## Exercise materials
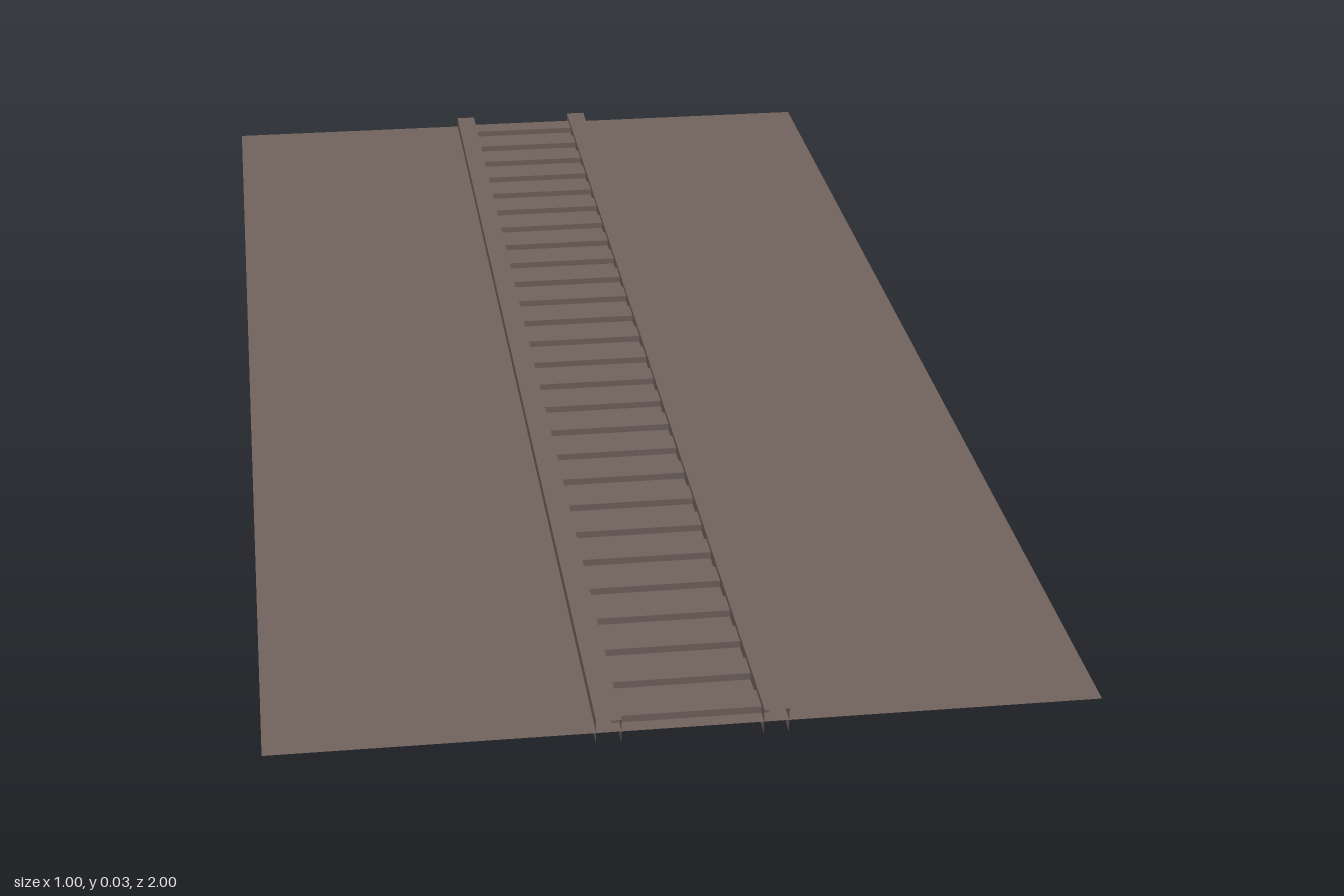
import * as THREE from 'three';

export function createModel() {
  const group = new THREE.Group();
  const brown = new THREE.MeshStandardMaterial({ color: 0x70625c, side: THREE.DoubleSide });
  brown.name = 'dull brown';

  const LENGTH = 2, HEIGHT = 0.032, RAIL_WIDTH = 0.03, CENTRE = 0.005, GAUGE = 0.2;

  function add(parent, name, geometry, x, y, z) {
    const mesh = new THREE.Mesh(geometry, brown);
    mesh.name = name;
    mesh.position.set(x, y, z);
    parent.add(mesh);
    return mesh;
  }

  // Flat track bed
  const bed = new THREE.PlaneGeometry(1, LENGTH).rotateX(-Math.PI / 2);
  add(group, 'trackBed', bed, 0, HEIGHT / 2, 0);

  // Rails: hollow channels, open at the ends and underneath
  const railTop = new THREE.PlaneGeometry(RAIL_WIDTH, LENGTH).rotateX(-Math.PI / 2);
  const railWall = new THREE.PlaneGeometry(LENGTH, HEIGHT).rotateY(Math.PI / 2);
  for (const side of [-1, 1]) {
    const rail = new THREE.Group();
    rail.name = side > 0 ? 'leftRail' : 'rightRail';
    rail.position.x = CENTRE + side * GAUGE / 2;
    add(rail, 'railTop', railTop, 0, HEIGHT, 0);
    add(rail, 'railWallLeft', railWall, RAIL_WIDTH / 2, HEIGHT / 2, 0);
    add(rail, 'railWallRight', railWall, -RAIL_WIDTH / 2, HEIGHT / 2, 0).rotation.y = Math.PI;
    group.add(rail);
  }

  // Sleepers evenly spaced between the rails
  const sleepers = new THREE.Group();
  sleepers.name = 'sleepers';
  const count = 27, pitch = LENGTH / count;
  const sleeper = new THREE.BoxGeometry(0.188, 0.0155, 0.036);
  for (let i = 0; i < count; i++) {
    add(sleepers, 'sleeper', sleeper, CENTRE, 0.0173, (i + 0.5) * pitch - LENGTH / 2);
  }
  group.add(sleepers);

  return group;
}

## Requirement
Repeat every line of the data above exactly, but drop the pictures.

## Response below
import * as THREE from 'three';

export function createModel() {
  const group = new THREE.Group();
  const brown = new THREE.MeshStandardMaterial({ color: 0x70625c, side: THREE.DoubleSide });
  brown.name = 'dull brown';

  const LENGTH = 2, HEIGHT = 0.032, RAIL_WIDTH = 0.03, CENTRE = 0.005, GAUGE = 0.2;

  function add(parent, name, geometry, x, y, z) {
    const mesh = new THREE.Mesh(geometry, brown);
    mesh.name = name;
    mesh.position.set(x, y, z);
    parent.add(mesh);
    return mesh;
  }

  // Flat track bed
  const bed = new THREE.PlaneGeometry(1, LENGTH).rotateX(-Math.PI / 2);
  add(group, 'trackBed', bed, 0, HEIGHT / 2, 0);

  // Rails: hollow channels, open at the ends and underneath
  const railTop = new THREE.PlaneGeometry(RAIL_WIDTH, LENGTH).rotateX(-Math.PI / 2);
  const railWall = new THREE.PlaneGeometry(LENGTH, HEIGHT).rotateY(Math.PI / 2);
  for (const side of [-1, 1]) {
    const rail = new THREE.Group();
    rail.name = side > 0 ? 'leftRail' : 'rightRail';
    rail.position.x = CENTRE + side * GAUGE / 2;
    add(rail, 'railTop', railTop, 0, HEIGHT, 0);
    add(rail, 'railWallLeft', railWall, RAIL_WIDTH / 2, HEIGHT / 2, 0);
    add(rail, 'railWallRight', railWall, -RAIL_WIDTH / 2, HEIGHT / 2, 0).rotation.y = Math.PI;
    group.add(rail);
  }

  // Sleepers evenly spaced between the rails
  const sleepers = new THREE.Group();
  sleepers.name = 'sleepers';
  const count = 27, pitch = LENGTH / count;
  const sleeper = new THREE.BoxGeometry(0.188, 0.0155, 0.036);
  for (let i = 0; i < count; i++) {
    add(sleepers, 'sleeper', sleeper, CENTRE, 0.0173, (i + 0.5) * pitch - LENGTH / 2);
  }
  group.add(sleepers);

  return group;
}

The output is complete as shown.